◆ Want to get ahead in business? Consider one of the latest “secrets of success”—at least according to a recent American Management Association survey. The large poll of nearly 3,000 U.S. businessmen found that, among other things, “eighty-eight per cent of all respondents say that ‘a dynamic personality and the ability to sell yourself and your ideas’ is more of an attribute to the manager on the move today than is ‘a reputation for honesty, or firm adherence to principles.’” Could it be because of following that “success” rule that there are also more cases of heart disease, digestive disorder, job dissatisfaction and family breakups than ever?
Crime, Poverty and Morals
◆ Crime is often blamed on poverty. However, in the U.S. there was less crime during the depression years than there is right now. Even during the scarcity and rationing of World War II crime was lower. Why the change? An editorial over St. Louis radio station KMOX makes an interesting observation: “The reason for the rise in crime, we’d say, first, is the breakdown in traditional morals which guided earlier generations of Americans, and secondly our materialistic, humanistic approach to life and living.”
Ski Injuries Up and Down
◆ Good news: Improved ski equipment, such as hard plastic boots and improved release bindings, has brought a decrease in the number of injuries to lower extremities. Bad news: There is now a corresponding increase in injuries to upper extremities! Fractures of the lower extremities at a Vermont resort, for instance, declined from 89 percent of total injuries in 1960-1961 to 62 percent in 1972-1973. Meanwhile, upper-extremity fractures rose from 8 to 25 percent. Intermediate skiers are particularly vulnerable to injury. Why? They are skilled enough to handle difficult terrain at high speeds. But they are not skilled enough to avoid serious falls.
◆ Last year, it is estimated, the makings for more than five billion marijuana and hashish cigarettes entered the U.S. That is enough to provide 20 smokes each for the entire population. Senator James O. Eastland, chairman of the Senate Internal Security subcommittee, says the current use of marijuana and hashish has reached “runaway escalation” proportions; he calls it a “pandemic.” He claims that, among other factors, part of the increase is due to the “benign attitude towards marijuana” in some recent reports, both official and otherwise.
◆ Some currently popular movies feature the occult, sadistic violence and sex. How can the average person, who may feel he has little control over moviemaking, cope with the situation? Writer Frances Taylor of Newhouse News Service offers one commonsense suggestion: “The only way to reduce the movie glorification of violence is to stay away from films that make heroes of killers. Advertising phrases and movie reviews make clear the content of most movies. Parents especially can be the decisionmakers by keeping their youngsters away from the bloody, brutal movies and guiding the young moviegoer toward films that do not exalt the most harmful human behavior.”
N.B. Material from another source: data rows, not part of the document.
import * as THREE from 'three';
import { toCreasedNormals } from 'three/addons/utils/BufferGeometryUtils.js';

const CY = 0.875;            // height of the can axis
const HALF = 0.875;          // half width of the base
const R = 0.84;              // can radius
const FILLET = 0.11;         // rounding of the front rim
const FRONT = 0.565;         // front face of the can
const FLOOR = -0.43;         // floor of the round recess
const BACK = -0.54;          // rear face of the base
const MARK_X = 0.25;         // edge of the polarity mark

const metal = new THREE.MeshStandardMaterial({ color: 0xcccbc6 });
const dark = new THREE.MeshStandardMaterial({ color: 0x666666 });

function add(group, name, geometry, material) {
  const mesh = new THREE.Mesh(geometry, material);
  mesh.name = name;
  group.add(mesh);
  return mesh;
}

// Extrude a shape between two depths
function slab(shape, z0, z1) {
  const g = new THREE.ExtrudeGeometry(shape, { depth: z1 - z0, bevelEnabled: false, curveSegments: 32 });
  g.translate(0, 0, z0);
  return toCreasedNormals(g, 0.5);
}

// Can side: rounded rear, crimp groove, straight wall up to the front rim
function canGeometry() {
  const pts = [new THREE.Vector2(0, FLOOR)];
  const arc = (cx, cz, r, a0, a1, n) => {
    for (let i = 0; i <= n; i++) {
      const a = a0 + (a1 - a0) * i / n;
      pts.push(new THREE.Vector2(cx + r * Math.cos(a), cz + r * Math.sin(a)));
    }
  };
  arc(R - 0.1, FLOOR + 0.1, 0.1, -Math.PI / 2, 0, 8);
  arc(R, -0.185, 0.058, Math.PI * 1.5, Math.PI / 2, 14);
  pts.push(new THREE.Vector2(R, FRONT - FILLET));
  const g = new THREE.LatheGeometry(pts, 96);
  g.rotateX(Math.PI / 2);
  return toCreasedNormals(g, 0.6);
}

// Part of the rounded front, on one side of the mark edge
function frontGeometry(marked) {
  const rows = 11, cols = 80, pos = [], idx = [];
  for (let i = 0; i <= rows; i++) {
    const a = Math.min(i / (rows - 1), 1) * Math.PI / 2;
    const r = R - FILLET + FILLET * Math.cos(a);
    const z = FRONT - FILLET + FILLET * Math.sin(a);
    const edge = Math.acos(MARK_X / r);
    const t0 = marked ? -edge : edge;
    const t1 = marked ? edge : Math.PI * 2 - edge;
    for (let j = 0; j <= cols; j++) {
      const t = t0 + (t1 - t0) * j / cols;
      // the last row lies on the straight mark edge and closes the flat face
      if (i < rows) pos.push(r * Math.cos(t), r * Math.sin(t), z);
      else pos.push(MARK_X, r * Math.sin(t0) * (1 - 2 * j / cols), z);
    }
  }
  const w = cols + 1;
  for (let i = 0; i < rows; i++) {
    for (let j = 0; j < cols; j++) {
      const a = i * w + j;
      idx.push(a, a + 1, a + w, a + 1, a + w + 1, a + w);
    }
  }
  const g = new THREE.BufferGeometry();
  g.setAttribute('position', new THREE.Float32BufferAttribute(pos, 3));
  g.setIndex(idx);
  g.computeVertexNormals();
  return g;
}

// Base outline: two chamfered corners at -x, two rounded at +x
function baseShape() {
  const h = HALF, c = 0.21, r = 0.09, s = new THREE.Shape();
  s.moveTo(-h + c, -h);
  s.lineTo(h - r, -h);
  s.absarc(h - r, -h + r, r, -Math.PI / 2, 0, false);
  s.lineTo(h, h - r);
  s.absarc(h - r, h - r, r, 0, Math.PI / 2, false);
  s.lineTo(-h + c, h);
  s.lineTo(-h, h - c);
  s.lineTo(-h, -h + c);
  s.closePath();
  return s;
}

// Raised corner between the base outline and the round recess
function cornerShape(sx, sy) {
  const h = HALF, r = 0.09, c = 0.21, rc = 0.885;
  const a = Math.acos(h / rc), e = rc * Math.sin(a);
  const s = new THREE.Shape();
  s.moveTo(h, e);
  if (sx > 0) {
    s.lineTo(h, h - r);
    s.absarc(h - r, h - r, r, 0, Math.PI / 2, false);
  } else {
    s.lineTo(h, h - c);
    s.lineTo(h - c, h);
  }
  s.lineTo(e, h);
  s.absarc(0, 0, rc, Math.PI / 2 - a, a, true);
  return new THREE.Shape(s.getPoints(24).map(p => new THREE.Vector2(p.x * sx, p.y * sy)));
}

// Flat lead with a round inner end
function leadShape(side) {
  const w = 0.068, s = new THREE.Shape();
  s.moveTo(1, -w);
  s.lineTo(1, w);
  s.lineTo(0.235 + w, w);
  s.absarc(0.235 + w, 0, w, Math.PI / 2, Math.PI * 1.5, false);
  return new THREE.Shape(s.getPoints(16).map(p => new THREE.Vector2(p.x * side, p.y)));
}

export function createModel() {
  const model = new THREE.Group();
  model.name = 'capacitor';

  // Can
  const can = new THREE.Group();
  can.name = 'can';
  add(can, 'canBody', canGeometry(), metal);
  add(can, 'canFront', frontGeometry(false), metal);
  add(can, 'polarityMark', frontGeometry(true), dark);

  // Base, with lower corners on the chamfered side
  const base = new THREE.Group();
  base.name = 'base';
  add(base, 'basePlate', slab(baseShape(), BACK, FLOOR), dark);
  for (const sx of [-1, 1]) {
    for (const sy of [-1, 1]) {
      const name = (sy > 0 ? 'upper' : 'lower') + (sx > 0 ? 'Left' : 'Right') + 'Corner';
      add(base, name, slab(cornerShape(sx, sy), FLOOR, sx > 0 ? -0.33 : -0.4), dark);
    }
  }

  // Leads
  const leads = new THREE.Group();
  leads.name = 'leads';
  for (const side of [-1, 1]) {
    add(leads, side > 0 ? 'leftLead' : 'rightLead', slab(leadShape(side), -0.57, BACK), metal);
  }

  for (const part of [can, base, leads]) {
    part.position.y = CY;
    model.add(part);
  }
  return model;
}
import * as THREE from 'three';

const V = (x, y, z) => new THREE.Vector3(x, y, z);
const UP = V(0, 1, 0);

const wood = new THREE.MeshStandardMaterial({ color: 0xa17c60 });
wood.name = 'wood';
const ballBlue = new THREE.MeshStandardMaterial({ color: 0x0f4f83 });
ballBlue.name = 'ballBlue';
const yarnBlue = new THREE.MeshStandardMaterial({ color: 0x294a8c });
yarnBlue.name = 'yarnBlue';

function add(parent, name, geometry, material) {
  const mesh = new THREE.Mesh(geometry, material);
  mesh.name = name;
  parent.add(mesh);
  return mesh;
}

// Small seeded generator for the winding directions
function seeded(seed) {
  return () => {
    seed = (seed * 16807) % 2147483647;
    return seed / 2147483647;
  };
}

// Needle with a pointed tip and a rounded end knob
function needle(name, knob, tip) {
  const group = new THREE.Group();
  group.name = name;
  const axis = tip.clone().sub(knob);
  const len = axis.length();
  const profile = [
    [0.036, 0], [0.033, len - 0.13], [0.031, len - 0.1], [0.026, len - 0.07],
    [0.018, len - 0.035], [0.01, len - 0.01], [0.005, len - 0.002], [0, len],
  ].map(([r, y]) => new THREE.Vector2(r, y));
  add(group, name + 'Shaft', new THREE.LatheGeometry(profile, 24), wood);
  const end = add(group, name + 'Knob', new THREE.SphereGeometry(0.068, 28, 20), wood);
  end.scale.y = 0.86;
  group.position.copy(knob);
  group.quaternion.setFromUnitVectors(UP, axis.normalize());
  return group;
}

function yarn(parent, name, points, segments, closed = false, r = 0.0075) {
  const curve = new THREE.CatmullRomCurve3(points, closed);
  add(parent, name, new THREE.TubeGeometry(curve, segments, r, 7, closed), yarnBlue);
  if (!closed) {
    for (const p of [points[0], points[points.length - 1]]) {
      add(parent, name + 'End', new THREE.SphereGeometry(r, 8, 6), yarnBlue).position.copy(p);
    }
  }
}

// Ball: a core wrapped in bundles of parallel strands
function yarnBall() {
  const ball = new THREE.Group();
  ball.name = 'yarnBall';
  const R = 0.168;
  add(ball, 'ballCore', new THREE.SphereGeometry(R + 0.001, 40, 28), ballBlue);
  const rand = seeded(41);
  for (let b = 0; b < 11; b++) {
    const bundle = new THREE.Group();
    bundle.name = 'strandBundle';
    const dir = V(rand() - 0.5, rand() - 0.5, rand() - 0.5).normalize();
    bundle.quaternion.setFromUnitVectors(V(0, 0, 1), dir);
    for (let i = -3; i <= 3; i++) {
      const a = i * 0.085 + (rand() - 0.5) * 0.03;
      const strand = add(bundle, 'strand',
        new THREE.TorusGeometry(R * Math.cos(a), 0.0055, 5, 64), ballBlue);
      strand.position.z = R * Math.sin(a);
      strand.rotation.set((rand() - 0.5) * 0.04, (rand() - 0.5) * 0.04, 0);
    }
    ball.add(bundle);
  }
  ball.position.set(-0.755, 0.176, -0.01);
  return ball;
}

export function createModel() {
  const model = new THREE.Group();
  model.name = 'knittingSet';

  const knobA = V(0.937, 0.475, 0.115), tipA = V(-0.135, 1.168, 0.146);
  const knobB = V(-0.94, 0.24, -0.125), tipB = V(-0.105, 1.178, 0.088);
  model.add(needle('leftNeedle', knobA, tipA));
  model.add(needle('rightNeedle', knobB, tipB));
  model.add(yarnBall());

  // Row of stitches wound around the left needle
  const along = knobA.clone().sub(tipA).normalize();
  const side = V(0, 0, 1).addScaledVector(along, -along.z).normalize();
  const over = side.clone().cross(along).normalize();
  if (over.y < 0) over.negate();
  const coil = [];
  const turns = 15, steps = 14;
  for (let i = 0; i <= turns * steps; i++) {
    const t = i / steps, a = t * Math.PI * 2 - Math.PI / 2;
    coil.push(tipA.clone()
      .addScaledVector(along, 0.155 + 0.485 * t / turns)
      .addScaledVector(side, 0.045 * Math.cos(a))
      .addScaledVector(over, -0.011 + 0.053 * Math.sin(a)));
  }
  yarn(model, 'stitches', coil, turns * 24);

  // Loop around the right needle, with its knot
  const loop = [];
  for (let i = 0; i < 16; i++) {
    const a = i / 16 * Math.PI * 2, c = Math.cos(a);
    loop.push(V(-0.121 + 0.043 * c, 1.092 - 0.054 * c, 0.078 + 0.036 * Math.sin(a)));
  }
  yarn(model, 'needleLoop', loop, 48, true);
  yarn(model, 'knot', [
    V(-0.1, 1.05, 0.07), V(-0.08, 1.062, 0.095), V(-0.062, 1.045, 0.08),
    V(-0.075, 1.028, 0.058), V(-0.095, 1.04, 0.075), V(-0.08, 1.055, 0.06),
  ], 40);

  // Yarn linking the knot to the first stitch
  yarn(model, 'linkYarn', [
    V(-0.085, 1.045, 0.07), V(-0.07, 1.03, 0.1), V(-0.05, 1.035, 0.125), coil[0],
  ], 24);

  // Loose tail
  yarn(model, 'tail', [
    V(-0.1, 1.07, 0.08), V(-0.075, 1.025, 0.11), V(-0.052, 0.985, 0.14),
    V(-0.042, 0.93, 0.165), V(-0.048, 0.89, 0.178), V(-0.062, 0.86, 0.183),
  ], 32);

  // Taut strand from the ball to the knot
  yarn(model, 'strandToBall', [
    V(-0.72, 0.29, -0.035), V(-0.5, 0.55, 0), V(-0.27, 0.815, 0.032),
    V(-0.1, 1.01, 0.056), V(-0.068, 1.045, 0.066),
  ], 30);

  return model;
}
Women Leaving Home
◆ There are about as many women running away from home today as there are men. Tracers Company of America, experts on finding missing persons, says that in the early 1960’s the number of husbands running away, when compared with the number of wives who did so, was about 300 to one. By the late sixties, however, the ratio was about 100 to one. In 1972 the figure had dipped to two to one and, now, it is an even one to one. Many see the ‘women’s liberation’ movement as prompting the current female exodus. Nevertheless, thoughtless husbands must bear part of the blame.